Share Email Print
cover

Proceedings Paper

Minimizing the mirror distortion for subarcsecond imaging in the Hi-C EUV telescope
Author(s): William A. Podgorski; David Caldwell; Kenneth McCracken; Mark P. Ordway; Peter N. Cheimets; Kelly Korreck; Leon Golub; Jonathan Cirtain; Ken Kobayashi
Format Member Price Non-Member Price
PDF $14.40 $18.00
cover GOOD NEWS! Your organization subscribes to the SPIE Digital Library. You may be able to download this paper for free. Check Access

Paper Abstract
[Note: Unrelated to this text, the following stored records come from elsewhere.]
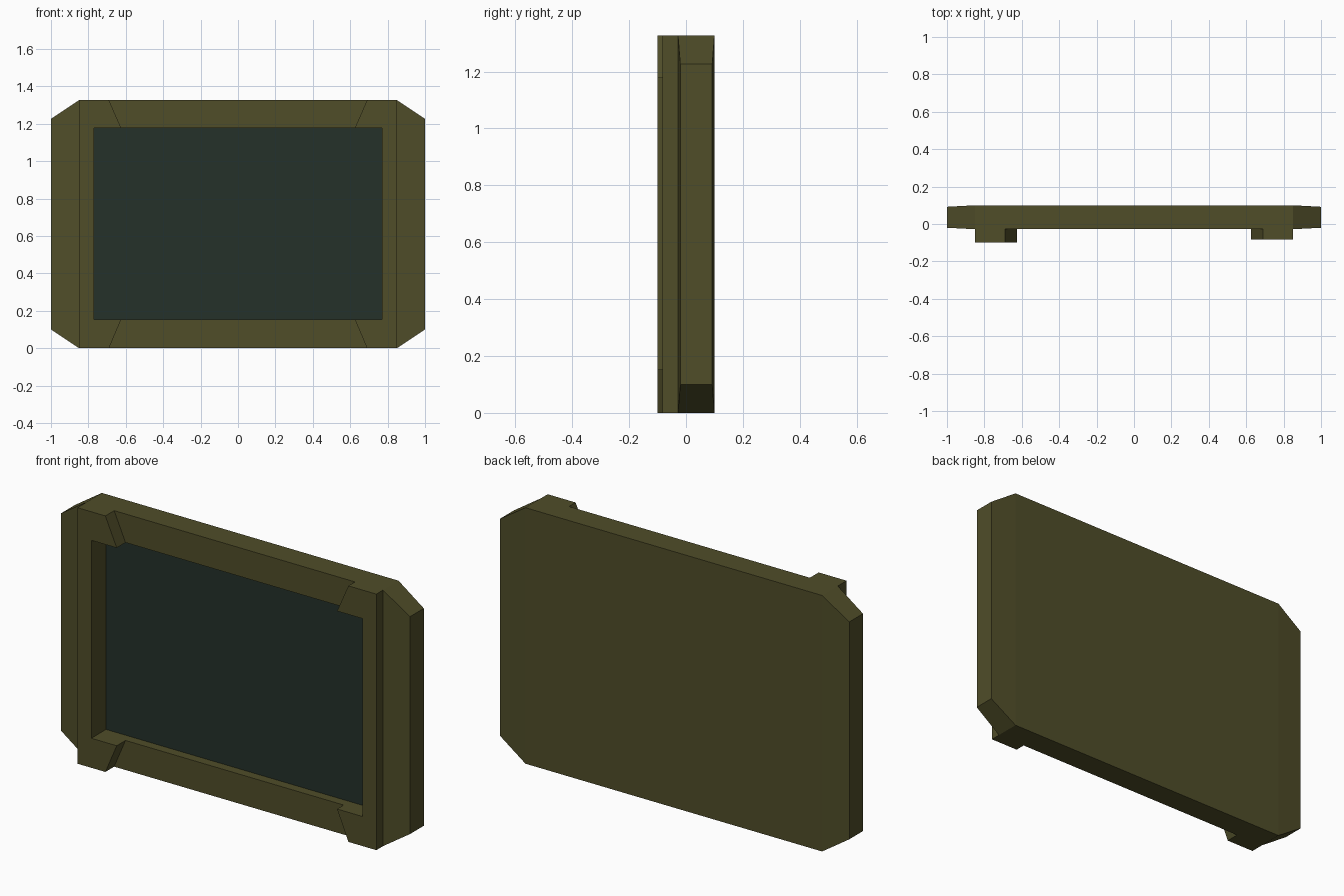
import bpy, bmesh

if "Cube" in bpy.data.objects:
    bpy.data.objects.remove(bpy.data.objects["Cube"])

H = 1.326                      # overall height
X1, X2 = 0.85, 1.0             # centre panel edge, outer wing edge
CH = 0.10                      # wing corner drop
WX, WZ0, WZ1 = 0.77, 0.153, 1.178   # screen window
FRONT, BACK, SCREEN_Y = -0.028, 0.10, 0.02


def material(name, rgb):
    m = bpy.data.materials.new(name)
    m.diffuse_color = (*rgb, 1)
    m.use_nodes = True
    m.node_tree.nodes["Principled BSDF"].inputs["Base Color"].default_value = m.diffuse_color
    return m


olive = material("olive drab", (0.080, 0.075, 0.022))
glass = material("dark green glass", (0.018, 0.031, 0.023))


def make_object(name, bm, mat):
    bmesh.ops.recalc_face_normals(bm, faces=bm.faces)
    me = bpy.data.meshes.new(name)
    bm.to_mesh(me)
    bm.free()
    me.materials.append(mat)
    ob = bpy.data.objects.new(name, me)
    bpy.context.collection.objects.link(ob)
    return ob


def ring(bm, pts):
    return [bm.verts.new(p) for p in pts]


def bridge(bm, a, b):
    for i in range(len(a)):
        j = (i + 1) % len(a)
        bm.faces.new((a[i], a[j], b[j], b[i]))


# Case: octagonal slab with thinner wings and a recessed window
def outline(y_mid, y_edge):
    return [(-X1, y_mid, 0), (X1, y_mid, 0), (X2, y_edge, CH), (X2, y_edge, H - CH),
            (X1, y_mid, H), (-X1, y_mid, H), (-X2, y_edge, H - CH), (-X2, y_edge, CH)]


def window(y):
    return [(-WX, y, WZ0), (WX, y, WZ0), (WX, y, WZ1), (-WX, y, WZ1)]


bm = bmesh.new()
front = ring(bm, outline(FRONT, -0.02))
back = ring(bm, outline(BACK, 0.092))
bridge(bm, front, back)
for r in (front, back):                        # sloped wings
    bm.faces.new((r[1], r[2], r[3], r[4]))
    bm.faces.new((r[5], r[6], r[7], r[0]))
bm.faces.new((back[0], back[1], back[4], back[5]))
rim = ring(bm, window(FRONT))
floor = ring(bm, window(SCREEN_Y + 0.003))
bridge(bm, [front[i] for i in (0, 1, 4, 5)], rim)
bridge(bm, rim, floor)
bm.faces.new(floor)
make_object("case", bm, olive)

# Screen: thin plate at the bottom of the window
bm = bmesh.new()
a, b = ring(bm, window(SCREEN_Y)), ring(bm, window(SCREEN_Y + 0.003))
bridge(bm, a, b)
bm.faces.new(a)
bm.faces.new(b)
make_object("screen", bm, glass)


# Side grips: C-shaped brackets with slanted arm ends
def grip(name, side, y_front):
    prof = [(X1, 0), (X1, H), (0.69, H), (0.625, WZ1), (WX, WZ1),
            (WX, WZ0), (0.625, WZ0), (0.69, 0)]
    bm = bmesh.new()
    a = ring(bm, [(side * x, y_front, z) for x, z in prof])
    b = ring(bm, [(side * x, FRONT, z) for x, z in prof])
    bridge(bm, a, b)
    # front split into upright and two arms so every face is convex
    for idx in ((1, 2, 3, 4), (0, 1, 4, 5), (0, 5, 6, 7)):
        bm.faces.new([a[i] for i in idx])
    make_object(name, bm, olive)


grip("left_grip", -1, -0.10)
grip("right_grip", 1, -0.082)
NASA/MSFC and SAO have developed a High Resolution EUV Solar Coronal Imaging telescope (Hi-C). The scientific objective of the mission is to determine, at higher spatial resolution than previously available, the geometric configuration and topology of the structures making up the inner corona. The Hi-C telescope launched on a rocket in early July 2012. It acts as a technology pathfinder for future satellite based missions. Key technology features of the Hi-C telescope are: (1) A 23.9 meter focal length, allowing for 0.1 arc-second pixels (2) Extremely high quality optics (3) Single wavelength multi-layer coating over the entire surface of each optic (4) Low distortion approach to mounting the primary into the telescope. The low distortion approach to mounting the primary mirror into the telescope is discussed in this paper. In previous solar EUV telescopes (TRACE, AIA, IRIS) the primary mirror is first bonded into a flexured mirror cell that is then bolted into the telescope. Techniques for bonding the mirror into the mirror cell have been well developed. If done properly, these techniques produce minimal distortion in the optic. Experience has shown, however, that bolting of the cell into the telescope produces distortions, typically in the form of astigmatism. The magnitude of the astigmatism may be acceptable for lower resolution missions, but as we approach ever higher resolutions, these astigmatisms contribute significantly to the error budget. In the Hi-C mission the mirror mounting hardware was completely assembled into the telescope tube prior to bonding the mirror to the mount. This final operation was done with the telescope tube vertical and the primary mirror surface facing up. This approach minimizes the "bolt-up" distortions typically seen, thus improving resolution.

Paper Details

Date Published: 19 October 2012
PDF: 14 pages
Proc. SPIE 8502, Advances in X-Ray/EUV Optics and Components VII, 85020E (19 October 2012); doi: 10.1117/12.930610
Show Author Affiliations
William A. Podgorski, Harvard-Smithsonian Ctr. for Astrophysics (United States)
David Caldwell, Harvard-Smithsonian Ctr. for Astrophysics (United States)
Kenneth McCracken, Harvard-Smithsonian Ctr. for Astrophysics (United States)
Mark P. Ordway, Harvard-Smithsonian Ctr. for Astrophysics (United States)
Peter N. Cheimets, Harvard-Smithsonian Ctr. for Astrophysics (United States)
Kelly Korreck, Harvard-Smithsonian Ctr. for Astrophysics (United States)
Leon Golub, Harvard-Smithsonian Ctr. for Astrophysics (United States)
Jonathan Cirtain, NASA Marshall Space Flight Ctr. (United States)
Ken Kobayashi, NASA Marshall Space Flight Ctr. (United States)


Published in SPIE Proceedings Vol. 8502:
Advances in X-Ray/EUV Optics and Components VII
Shunji Goto; Christian Morawe; Ali M. Khounsary, Editor(s)

© SPIE. Terms of Use
Back to Top